- [EXERCISE INSTRUCTIONS] Starting from the line that holds "verts = [v for", print each remaining line of the entries exactly, ending with the last.

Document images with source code
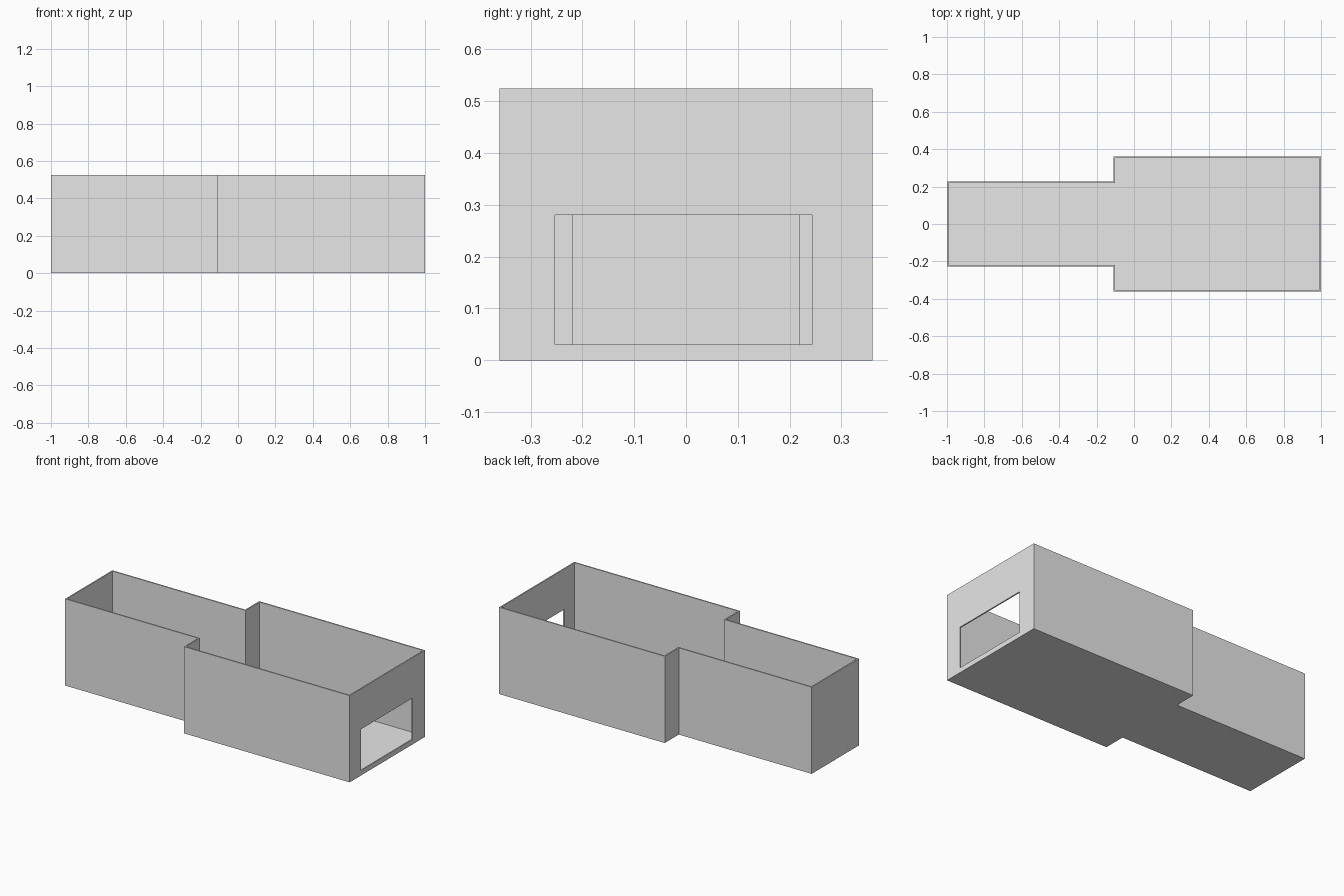
import bpy
import bmesh
from mathutils import Matrix

default = bpy.data.objects.get("Cube")
if default:
    bpy.data.objects.remove(default, do_unlink=True)

HEIGHT = 0.525
WALL = 0.008
FLOOR = 0.01
STEP_X = -0.11      # where the narrow part meets the wide part
NARROW = 0.226      # half widths
WIDE = 0.36

grey = bpy.data.materials.new("light_grey")
grey.use_nodes = True
grey.diffuse_color = (0.8, 0.8, 0.8, 1)
grey.node_tree.nodes["Principled BSDF"].inputs["Base Color"].default_value = (0.8, 0.8, 0.8, 1)


def make_object(name, bm):
    bmesh.ops.recalc_face_normals(bm, faces=bm.faces)
    mesh = bpy.data.meshes.new(name)
    bm.to_mesh(mesh)
    bm.free()
    mesh.materials.append(grey)
    obj = bpy.data.objects.new(name, mesh)
    bpy.context.collection.objects.link(obj)
    return obj


def stepped_prism(name, inset, bottom, top):
    """Upright prism on the stepped outline, moved inward by inset."""
    half = [(-1 + inset, NARROW - inset), (STEP_X + inset, NARROW - inset),
            (STEP_X + inset, WIDE - inset), (1 - inset, WIDE - inset)]
    outline = half + [(x, -y) for x, y in reversed(half)]
    bm = bmesh.new()
    face = bm.faces.new([bm.verts.new((x, y, bottom)) for x, y in outline])
    side = bmesh.ops.extrude_face_region(bm, geom=[face])
    verts = [v for v in side["geom"] if isinstance(v, bmesh.types.BMVert)]
    bmesh.ops.translate(bm, verts=verts, vec=(0, 0, top - bottom))
    return make_object(name, bm)


def box(name, center, size):
    bm = bmesh.new()
    bmesh.ops.create_cube(bm, size=1, matrix=Matrix.Translation(center) @ Matrix.Diagonal((*size, 1)))
    return make_object(name, bm)


def cut(target, cutter):
    cutter.hide_render = True
    mod = target.modifiers.new("cut", "BOOLEAN")
    mod.operation = "DIFFERENCE"
    mod.solver = "EXACT"
    mod.object = cutter
    bpy.context.view_layer.objects.active = target
    bpy.ops.object.modifier_apply(modifier=mod.name)
    bpy.data.objects.remove(cutter, do_unlink=True)


# Open-topped tray with thin walls and floor
tray = stepped_prism("stepped_open_box", 0, 0, HEIGHT)
cut(tray, stepped_prism("cavity_cutter", WALL, FLOOR, HEIGHT + 0.1))

# Rectangular opening in the wide end wall
cut(tray, box("opening_cutter", (1, -0.005, 0.155), (0.1, 0.496, 0.25)))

- [ANSWER FOR THIS EXERCISE]
    verts = [v for v in side["geom"] if isinstance(v, bmesh.types.BMVert)]
    bmesh.ops.translate(bm, verts=verts, vec=(0, 0, top - bottom))
    return make_object(name, bm)


def box(name, center, size):
    bm = bmesh.new()
    bmesh.ops.create_cube(bm, size=1, matrix=Matrix.Translation(center) @ Matrix.Diagonal((*size, 1)))
    return make_object(name, bm)


def cut(target, cutter):
    cutter.hide_render = True
    mod = target.modifiers.new("cut", "BOOLEAN")
    mod.operation = "DIFFERENCE"
    mod.solver = "EXACT"
    mod.object = cutter
    bpy.context.view_layer.objects.active = target
    bpy.ops.object.modifier_apply(modifier=mod.name)
    bpy.data.objects.remove(cutter, do_unlink=True)


# Open-topped tray with thin walls and floor
tray = stepped_prism("stepped_open_box", 0, 0, HEIGHT)
cut(tray, stepped_prism("cavity_cutter", WALL, FLOOR, HEIGHT + 0.1))

# Rectangular opening in the wide end wall
cut(tray, box("opening_cutter", (1, -0.005, 0.155), (0.1, 0.496, 0.25)))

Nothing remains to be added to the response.